What the task requires
Line by line, copy all of the data exactly.

[Collection entries]
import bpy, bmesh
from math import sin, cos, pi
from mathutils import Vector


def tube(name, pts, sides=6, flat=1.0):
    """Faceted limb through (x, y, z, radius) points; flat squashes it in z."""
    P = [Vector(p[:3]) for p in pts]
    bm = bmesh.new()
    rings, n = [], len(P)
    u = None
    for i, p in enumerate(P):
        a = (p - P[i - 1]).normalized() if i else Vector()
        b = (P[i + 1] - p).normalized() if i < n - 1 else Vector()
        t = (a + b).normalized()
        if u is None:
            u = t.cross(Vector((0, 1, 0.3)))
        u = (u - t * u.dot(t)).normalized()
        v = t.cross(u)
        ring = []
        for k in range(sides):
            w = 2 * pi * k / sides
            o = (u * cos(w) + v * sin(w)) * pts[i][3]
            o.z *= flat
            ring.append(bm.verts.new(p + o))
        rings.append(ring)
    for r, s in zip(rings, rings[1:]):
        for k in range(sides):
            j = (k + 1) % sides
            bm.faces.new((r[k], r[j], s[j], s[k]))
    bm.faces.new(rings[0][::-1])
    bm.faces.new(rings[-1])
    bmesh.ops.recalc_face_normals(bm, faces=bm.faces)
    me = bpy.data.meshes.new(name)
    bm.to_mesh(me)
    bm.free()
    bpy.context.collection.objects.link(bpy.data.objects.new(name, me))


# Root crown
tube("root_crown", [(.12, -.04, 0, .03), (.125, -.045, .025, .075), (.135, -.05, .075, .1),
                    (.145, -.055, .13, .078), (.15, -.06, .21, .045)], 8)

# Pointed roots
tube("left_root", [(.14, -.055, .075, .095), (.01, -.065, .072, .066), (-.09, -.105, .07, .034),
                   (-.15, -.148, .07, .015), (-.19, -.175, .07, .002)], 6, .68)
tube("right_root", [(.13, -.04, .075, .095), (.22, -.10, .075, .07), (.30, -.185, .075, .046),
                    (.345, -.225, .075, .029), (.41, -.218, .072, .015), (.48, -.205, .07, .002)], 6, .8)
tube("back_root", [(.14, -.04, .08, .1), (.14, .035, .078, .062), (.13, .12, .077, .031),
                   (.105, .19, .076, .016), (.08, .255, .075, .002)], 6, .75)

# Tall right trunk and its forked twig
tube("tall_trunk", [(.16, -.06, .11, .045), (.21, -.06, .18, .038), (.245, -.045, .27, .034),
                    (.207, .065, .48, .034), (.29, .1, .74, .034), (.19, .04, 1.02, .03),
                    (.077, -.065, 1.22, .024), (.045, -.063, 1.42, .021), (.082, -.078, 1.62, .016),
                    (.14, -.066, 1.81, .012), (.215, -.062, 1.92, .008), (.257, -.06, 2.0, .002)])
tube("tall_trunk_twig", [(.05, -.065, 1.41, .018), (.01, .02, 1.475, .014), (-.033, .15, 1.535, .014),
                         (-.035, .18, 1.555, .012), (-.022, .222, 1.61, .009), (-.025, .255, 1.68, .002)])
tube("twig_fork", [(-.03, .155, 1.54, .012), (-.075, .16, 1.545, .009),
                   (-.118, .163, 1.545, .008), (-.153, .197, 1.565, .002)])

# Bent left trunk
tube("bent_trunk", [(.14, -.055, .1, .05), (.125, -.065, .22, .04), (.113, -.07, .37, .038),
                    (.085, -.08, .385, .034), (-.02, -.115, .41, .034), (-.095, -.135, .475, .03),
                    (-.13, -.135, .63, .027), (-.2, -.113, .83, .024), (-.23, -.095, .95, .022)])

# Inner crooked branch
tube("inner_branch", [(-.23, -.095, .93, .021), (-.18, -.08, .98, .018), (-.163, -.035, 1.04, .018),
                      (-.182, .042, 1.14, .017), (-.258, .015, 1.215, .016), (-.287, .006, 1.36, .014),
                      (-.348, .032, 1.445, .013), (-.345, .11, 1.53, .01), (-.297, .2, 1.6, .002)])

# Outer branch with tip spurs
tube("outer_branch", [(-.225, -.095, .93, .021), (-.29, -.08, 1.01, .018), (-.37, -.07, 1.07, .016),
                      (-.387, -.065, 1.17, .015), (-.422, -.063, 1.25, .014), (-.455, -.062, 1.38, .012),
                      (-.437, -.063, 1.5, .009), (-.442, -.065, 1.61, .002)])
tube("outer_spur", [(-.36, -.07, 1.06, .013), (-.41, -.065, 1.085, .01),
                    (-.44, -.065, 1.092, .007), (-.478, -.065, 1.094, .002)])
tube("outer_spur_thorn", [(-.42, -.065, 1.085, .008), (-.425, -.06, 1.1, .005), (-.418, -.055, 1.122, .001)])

Answer to this task
import bpy, bmesh
from math import sin, cos, pi
from mathutils import Vector


def tube(name, pts, sides=6, flat=1.0):
    """Faceted limb through (x, y, z, radius) points; flat squashes it in z."""
    P = [Vector(p[:3]) for p in pts]
    bm = bmesh.new()
    rings, n = [], len(P)
    u = None
    for i, p in enumerate(P):
        a = (p - P[i - 1]).normalized() if i else Vector()
        b = (P[i + 1] - p).normalized() if i < n - 1 else Vector()
        t = (a + b).normalized()
        if u is None:
            u = t.cross(Vector((0, 1, 0.3)))
        u = (u - t * u.dot(t)).normalized()
        v = t.cross(u)
        ring = []
        for k in range(sides):
            w = 2 * pi * k / sides
            o = (u * cos(w) + v * sin(w)) * pts[i][3]
            o.z *= flat
            ring.append(bm.verts.new(p + o))
        rings.append(ring)
    for r, s in zip(rings, rings[1:]):
        for k in range(sides):
            j = (k + 1) % sides
            bm.faces.new((r[k], r[j], s[j], s[k]))
    bm.faces.new(rings[0][::-1])
    bm.faces.new(rings[-1])
    bmesh.ops.recalc_face_normals(bm, faces=bm.faces)
    me = bpy.data.meshes.new(name)
    bm.to_mesh(me)
    bm.free()
    bpy.context.collection.objects.link(bpy.data.objects.new(name, me))


# Root crown
tube("root_crown", [(.12, -.04, 0, .03), (.125, -.045, .025, .075), (.135, -.05, .075, .1),
                    (.145, -.055, .13, .078), (.15, -.06, .21, .045)], 8)

# Pointed roots
tube("left_root", [(.14, -.055, .075, .095), (.01, -.065, .072, .066), (-.09, -.105, .07, .034),
                   (-.15, -.148, .07, .015), (-.19, -.175, .07, .002)], 6, .68)
tube("right_root", [(.13, -.04, .075, .095), (.22, -.10, .075, .07), (.30, -.185, .075, .046),
                    (.345, -.225, .075, .029), (.41, -.218, .072, .015), (.48, -.205, .07, .002)], 6, .8)
tube("back_root", [(.14, -.04, .08, .1), (.14, .035, .078, .062), (.13, .12, .077, .031),
                   (.105, .19, .076, .016), (.08, .255, .075, .002)], 6, .75)

# Tall right trunk and its forked twig
tube("tall_trunk", [(.16, -.06, .11, .045), (.21, -.06, .18, .038), (.245, -.045, .27, .034),
                    (.207, .065, .48, .034), (.29, .1, .74, .034), (.19, .04, 1.02, .03),
                    (.077, -.065, 1.22, .024), (.045, -.063, 1.42, .021), (.082, -.078, 1.62, .016),
                    (.14, -.066, 1.81, .012), (.215, -.062, 1.92, .008), (.257, -.06, 2.0, .002)])
tube("tall_trunk_twig", [(.05, -.065, 1.41, .018), (.01, .02, 1.475, .014), (-.033, .15, 1.535, .014),
                         (-.035, .18, 1.555, .012), (-.022, .222, 1.61, .009), (-.025, .255, 1.68, .002)])
tube("twig_fork", [(-.03, .155, 1.54, .012), (-.075, .16, 1.545, .009),
                   (-.118, .163, 1.545, .008), (-.153, .197, 1.565, .002)])

# Bent left trunk
tube("bent_trunk", [(.14, -.055, .1, .05), (.125, -.065, .22, .04), (.113, -.07, .37, .038),
                    (.085, -.08, .385, .034), (-.02, -.115, .41, .034), (-.095, -.135, .475, .03),
                    (-.13, -.135, .63, .027), (-.2, -.113, .83, .024), (-.23, -.095, .95, .022)])

# Inner crooked branch
tube("inner_branch", [(-.23, -.095, .93, .021), (-.18, -.08, .98, .018), (-.163, -.035, 1.04, .018),
                      (-.182, .042, 1.14, .017), (-.258, .015, 1.215, .016), (-.287, .006, 1.36, .014),
                      (-.348, .032, 1.445, .013), (-.345, .11, 1.53, .01), (-.297, .2, 1.6, .002)])

# Outer branch with tip spurs
tube("outer_branch", [(-.225, -.095, .93, .021), (-.29, -.08, 1.01, .018), (-.37, -.07, 1.07, .016),
                      (-.387, -.065, 1.17, .015), (-.422, -.063, 1.25, .014), (-.455, -.062, 1.38, .012),
                      (-.437, -.063, 1.5, .009), (-.442, -.065, 1.61, .002)])
tube("outer_spur", [(-.36, -.07, 1.06, .013), (-.41, -.065, 1.085, .01),
                    (-.44, -.065, 1.092, .007), (-.478, -.065, 1.094, .002)])
tube("outer_spur_thorn", [(-.42, -.065, 1.085, .008), (-.425, -.06, 1.1, .005), (-.418, -.055, 1.122, .001)])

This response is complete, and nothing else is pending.